The Coen Brothers' True Grit, adapted from the novel by Charles Portis, is a movie about a fourteen-year-old girl who hires a US Marshal to track the man who slew her pa. Mattie Ross, biblically precise and financially righteous, is a singular figure, but in tagging along with Rooster Cogburn (Jeff Bridges) for a rousing Western adventure she's replaying a wish-fulfilment fantasy at least as old as Treasure Island—though it was even more fantastical in the 1969 film of True Grit, when an aging John Wayne played the cuddly geezer, drunk and curmudgeonly but ultimately admiring of the kid's moxie, and fiercely protective of her person. Three years later, Wayne starred as the gruff mentor for not quite a dozen peach-fuzz cattle hands in The Cowboys, and lunched with a couple hundred young contest winners in a promotional outreach. The Duke, soon to follow Hollywood's studio system into the sunset, bridged the generation gap by refashioning himself as a real-life Happy Meal toy.
Both True Grits belong to the bizarre heterogeneous subgenre of movies in which kids play action hero alongside the validating presence of an authentic movie star. Sometimes the action-figure metaphor is literal, as in 1991's Terminator 2: Judgment Day, when Arnold's silvery-cool robo-killer of the first movie is transformed into a programmable friend for a thirteen-year-old John Connor. (Presumably the film takes place in 1995 because a nine-year-old Connor would have been, like, babyish.) These are ostensibly grown-up movies; more targeted children's entertainments are free to be more explicit about the fantasy they're appealing to (my generation's circulated Chuck Norris Facts may be a continuation of a friendship dating back to Sidekicks).

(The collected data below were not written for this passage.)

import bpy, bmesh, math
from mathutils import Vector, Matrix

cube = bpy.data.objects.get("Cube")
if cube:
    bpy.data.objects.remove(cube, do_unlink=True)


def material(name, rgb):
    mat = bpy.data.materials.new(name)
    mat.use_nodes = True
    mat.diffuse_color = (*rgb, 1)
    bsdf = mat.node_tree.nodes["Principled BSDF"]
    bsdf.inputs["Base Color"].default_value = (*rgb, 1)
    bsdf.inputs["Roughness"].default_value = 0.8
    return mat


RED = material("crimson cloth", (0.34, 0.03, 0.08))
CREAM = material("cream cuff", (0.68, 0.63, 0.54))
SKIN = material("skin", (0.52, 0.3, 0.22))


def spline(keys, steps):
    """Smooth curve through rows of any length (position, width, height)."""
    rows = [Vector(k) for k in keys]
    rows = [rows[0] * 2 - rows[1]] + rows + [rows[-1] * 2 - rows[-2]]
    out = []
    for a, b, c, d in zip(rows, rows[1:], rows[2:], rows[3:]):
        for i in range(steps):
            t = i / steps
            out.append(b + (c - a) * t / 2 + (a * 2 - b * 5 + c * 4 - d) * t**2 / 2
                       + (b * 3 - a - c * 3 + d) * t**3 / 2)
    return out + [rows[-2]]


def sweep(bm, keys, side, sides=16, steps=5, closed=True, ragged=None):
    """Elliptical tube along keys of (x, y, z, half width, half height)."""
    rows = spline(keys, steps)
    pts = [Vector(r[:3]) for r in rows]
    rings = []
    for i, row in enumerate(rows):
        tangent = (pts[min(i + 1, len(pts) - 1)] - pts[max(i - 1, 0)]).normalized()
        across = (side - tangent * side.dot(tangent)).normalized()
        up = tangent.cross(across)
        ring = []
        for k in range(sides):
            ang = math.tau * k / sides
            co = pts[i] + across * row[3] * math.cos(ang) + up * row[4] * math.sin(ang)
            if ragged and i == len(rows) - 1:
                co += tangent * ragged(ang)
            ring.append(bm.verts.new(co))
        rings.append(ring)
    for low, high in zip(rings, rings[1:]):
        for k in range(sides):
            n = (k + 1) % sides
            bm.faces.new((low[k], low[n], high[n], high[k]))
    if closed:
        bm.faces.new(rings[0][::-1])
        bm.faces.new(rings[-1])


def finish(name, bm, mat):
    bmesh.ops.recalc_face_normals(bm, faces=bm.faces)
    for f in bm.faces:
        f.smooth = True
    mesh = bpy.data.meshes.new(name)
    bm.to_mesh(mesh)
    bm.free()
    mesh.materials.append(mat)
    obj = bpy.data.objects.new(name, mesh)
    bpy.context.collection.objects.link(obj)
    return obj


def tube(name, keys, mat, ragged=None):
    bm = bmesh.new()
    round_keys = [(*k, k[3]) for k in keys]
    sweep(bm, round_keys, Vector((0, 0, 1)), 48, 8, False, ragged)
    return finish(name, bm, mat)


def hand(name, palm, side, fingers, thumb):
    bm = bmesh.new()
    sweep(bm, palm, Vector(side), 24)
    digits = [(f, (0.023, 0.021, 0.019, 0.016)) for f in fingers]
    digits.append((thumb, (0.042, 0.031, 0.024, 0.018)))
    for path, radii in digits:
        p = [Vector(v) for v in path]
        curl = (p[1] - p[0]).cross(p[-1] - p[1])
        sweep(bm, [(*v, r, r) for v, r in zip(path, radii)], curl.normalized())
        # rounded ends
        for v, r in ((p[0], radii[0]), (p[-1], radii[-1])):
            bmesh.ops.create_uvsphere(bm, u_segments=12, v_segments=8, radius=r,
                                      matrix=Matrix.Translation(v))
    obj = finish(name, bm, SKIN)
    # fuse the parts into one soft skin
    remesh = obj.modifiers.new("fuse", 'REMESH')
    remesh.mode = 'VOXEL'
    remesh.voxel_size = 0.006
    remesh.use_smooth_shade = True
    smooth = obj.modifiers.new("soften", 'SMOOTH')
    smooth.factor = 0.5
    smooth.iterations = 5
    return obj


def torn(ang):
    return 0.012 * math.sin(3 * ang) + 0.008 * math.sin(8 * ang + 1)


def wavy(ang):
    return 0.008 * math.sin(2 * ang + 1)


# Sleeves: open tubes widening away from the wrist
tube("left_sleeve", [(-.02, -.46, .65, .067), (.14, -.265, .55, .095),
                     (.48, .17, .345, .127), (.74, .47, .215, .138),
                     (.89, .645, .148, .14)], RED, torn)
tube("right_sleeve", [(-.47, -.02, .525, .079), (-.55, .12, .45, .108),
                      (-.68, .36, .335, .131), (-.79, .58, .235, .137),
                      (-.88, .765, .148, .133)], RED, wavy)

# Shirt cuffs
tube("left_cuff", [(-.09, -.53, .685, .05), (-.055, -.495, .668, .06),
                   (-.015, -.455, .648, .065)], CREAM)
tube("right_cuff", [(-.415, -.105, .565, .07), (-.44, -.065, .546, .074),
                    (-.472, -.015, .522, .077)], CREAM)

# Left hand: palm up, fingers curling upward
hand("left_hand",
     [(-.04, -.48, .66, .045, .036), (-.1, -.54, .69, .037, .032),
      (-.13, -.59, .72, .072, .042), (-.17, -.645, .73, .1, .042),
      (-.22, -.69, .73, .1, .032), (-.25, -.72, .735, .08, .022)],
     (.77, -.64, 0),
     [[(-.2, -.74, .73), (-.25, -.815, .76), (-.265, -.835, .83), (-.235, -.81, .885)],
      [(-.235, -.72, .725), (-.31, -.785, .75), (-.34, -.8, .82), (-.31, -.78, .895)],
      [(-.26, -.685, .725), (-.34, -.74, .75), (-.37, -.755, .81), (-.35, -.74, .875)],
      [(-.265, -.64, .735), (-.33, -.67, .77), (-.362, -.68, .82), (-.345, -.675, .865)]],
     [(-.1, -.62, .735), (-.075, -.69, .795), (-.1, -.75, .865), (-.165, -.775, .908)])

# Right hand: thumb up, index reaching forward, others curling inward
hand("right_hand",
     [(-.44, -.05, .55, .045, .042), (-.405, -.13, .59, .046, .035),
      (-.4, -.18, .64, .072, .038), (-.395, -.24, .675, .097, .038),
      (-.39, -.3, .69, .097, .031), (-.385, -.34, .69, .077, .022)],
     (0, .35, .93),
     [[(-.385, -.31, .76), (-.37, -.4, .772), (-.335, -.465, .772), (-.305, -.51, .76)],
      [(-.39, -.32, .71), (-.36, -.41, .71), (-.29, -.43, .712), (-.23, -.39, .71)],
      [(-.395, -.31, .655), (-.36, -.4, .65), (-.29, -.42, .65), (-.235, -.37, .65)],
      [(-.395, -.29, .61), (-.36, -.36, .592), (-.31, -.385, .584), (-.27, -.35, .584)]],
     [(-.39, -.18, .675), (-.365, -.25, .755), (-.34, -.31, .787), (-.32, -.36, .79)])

I'll circle back again to the action figure metaphor, because the tied-in marketing aspect is apposite. In some ways these movies are as transactional as Mattie's agreement with Rooster: the exponential rise in allowance during the postwar years essentially handed the keys to the culture over to an age bracket that has yet to surrender them. In flattering children with fantasies of narrative agency, the movies are well-positioned to profit from their very real financial agency.

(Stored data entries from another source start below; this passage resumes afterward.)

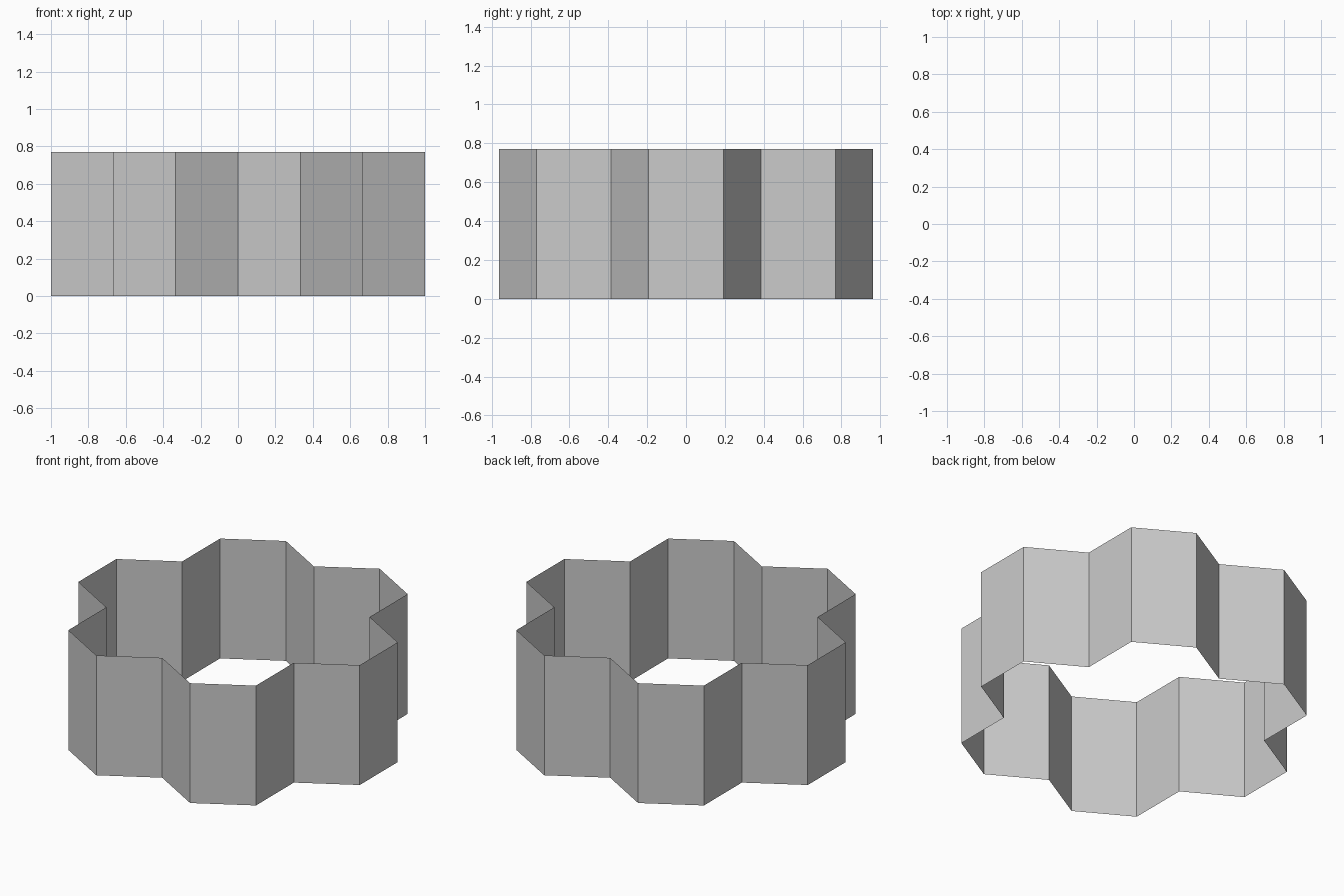
import bpy, bmesh
from math import sqrt, pi
from mathutils import Vector, Matrix

if "Cube" in bpy.data.objects:
    bpy.data.objects.remove(bpy.data.objects["Cube"])

side = 2 / (3 * sqrt(3))      # hexagon edge length
height = 2 * side

# One sixth of the outline of seven packed hexagons, repeated around z
sector = [Vector((1, -side / 2, 0)), Vector((1, side / 2, 0)), Vector((2 / 3, side, 0))]
outline = [Matrix.Rotation(i * pi / 3, 3, 'Z') @ p for i in range(6) for p in sector]

# Thin upright wall, open at top and bottom
bm = bmesh.new()
low = [bm.verts.new(p) for p in outline]
high = [bm.verts.new(p + Vector((0, 0, height))) for p in outline]
for i in range(len(outline)):
    j = (i + 1) % len(outline)
    bm.faces.new((low[i], low[j], high[j], high[i]))

mesh = bpy.data.meshes.new("hexagon_cluster_wall")
bm.to_mesh(mesh)
bm.free()
wall = bpy.data.objects.new("hexagon_cluster_wall", mesh)
bpy.context.collection.objects.link(wall)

And fantasies of agency are what the movies do best—though Winter's Bone, from earlier this year, was interesting for how hard Jennifer Lawrence's similarly fatherless teen had to work to gain entry into the neo-noir underworld populated by her older relatives, like moving up from the kids' table (with John Hawkes's Uncle Teardrop a more reluctant sponsor than Rooster Cogburn).

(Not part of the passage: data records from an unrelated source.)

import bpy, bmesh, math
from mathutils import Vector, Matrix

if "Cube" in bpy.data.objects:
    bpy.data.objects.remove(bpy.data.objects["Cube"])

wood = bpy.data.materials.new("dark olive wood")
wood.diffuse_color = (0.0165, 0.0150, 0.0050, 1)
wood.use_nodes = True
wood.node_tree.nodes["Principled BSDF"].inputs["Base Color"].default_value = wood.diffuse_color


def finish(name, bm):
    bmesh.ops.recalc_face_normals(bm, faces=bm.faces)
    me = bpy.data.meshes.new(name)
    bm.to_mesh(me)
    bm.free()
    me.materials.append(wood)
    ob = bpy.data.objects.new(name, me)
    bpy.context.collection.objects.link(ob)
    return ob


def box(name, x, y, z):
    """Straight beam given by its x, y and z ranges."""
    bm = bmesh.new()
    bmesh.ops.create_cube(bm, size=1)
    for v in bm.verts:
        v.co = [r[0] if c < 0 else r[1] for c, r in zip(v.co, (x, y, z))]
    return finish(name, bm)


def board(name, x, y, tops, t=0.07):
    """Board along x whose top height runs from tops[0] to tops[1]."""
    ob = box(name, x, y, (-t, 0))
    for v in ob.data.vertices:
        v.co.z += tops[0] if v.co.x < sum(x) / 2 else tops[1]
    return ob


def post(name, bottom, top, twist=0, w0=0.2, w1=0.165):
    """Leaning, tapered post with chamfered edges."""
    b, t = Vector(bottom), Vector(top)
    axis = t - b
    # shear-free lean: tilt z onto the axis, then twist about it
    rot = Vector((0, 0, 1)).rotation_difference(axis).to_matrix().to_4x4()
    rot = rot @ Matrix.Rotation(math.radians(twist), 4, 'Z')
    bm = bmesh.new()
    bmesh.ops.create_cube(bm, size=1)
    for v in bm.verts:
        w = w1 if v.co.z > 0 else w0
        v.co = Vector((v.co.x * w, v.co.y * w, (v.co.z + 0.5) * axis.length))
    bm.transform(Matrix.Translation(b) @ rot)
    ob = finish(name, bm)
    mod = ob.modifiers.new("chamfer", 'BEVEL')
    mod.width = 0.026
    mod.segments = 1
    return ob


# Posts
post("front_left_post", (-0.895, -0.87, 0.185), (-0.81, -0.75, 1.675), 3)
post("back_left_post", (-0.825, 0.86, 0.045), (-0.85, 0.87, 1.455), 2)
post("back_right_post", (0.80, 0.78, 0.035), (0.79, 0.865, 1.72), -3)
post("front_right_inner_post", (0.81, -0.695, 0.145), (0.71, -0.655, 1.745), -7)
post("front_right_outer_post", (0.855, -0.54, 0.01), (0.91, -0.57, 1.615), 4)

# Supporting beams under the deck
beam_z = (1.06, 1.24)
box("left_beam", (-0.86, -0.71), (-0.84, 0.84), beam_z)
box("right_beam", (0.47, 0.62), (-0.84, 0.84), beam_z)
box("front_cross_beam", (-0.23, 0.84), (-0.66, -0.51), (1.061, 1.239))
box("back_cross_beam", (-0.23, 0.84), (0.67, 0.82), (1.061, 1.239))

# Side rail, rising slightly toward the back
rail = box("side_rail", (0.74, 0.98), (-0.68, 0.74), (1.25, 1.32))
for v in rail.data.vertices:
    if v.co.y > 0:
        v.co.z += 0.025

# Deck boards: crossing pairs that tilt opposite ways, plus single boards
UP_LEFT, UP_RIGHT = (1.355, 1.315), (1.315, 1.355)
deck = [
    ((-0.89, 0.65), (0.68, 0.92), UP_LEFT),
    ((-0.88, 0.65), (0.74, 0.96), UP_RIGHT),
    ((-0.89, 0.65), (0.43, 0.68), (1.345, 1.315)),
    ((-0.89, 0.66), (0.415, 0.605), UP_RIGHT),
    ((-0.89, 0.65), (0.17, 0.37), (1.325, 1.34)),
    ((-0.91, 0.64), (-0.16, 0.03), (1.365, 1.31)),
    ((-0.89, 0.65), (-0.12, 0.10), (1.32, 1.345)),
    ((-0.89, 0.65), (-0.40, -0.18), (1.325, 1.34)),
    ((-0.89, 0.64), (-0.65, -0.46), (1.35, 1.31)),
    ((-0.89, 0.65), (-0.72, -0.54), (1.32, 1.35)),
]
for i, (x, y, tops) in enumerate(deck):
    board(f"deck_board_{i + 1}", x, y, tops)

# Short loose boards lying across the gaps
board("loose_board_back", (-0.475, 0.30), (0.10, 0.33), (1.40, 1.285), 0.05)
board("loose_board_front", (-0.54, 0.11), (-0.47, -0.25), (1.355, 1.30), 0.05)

Opening the same day as True Grit is another movie in which a tween girl has a movie star at her personal disposal—although Somewhere is far more ambivalent about the rewards of such an arrangement. In Sofia Coppola's film, the trappings of Johnny Marco's (Stephen Dorff) celebrity-room service, foreign sojourns, helicopter rides-are thrilling but also alienating for his daughter Cleo (Elle Fanning). (The babes, meanwhile, are unfairly matched rivals.) Shuttled between flashbulb-blinded parents, Cleo's a far cry from the self-sufficient Mattie, who dictates her own terms for living arrangements and relationships: father-figure Rooster ends up buried in her family plot. (Not entirely dissimilarly, Somewhere ends on a moment of emotional reciprocity, itself a plaintive bit of wish-fulfilment.) You start to remember why boys and girls might be receptive to movies which confirm their feeling of being older than the world treats them. And wonder how much it ever changes.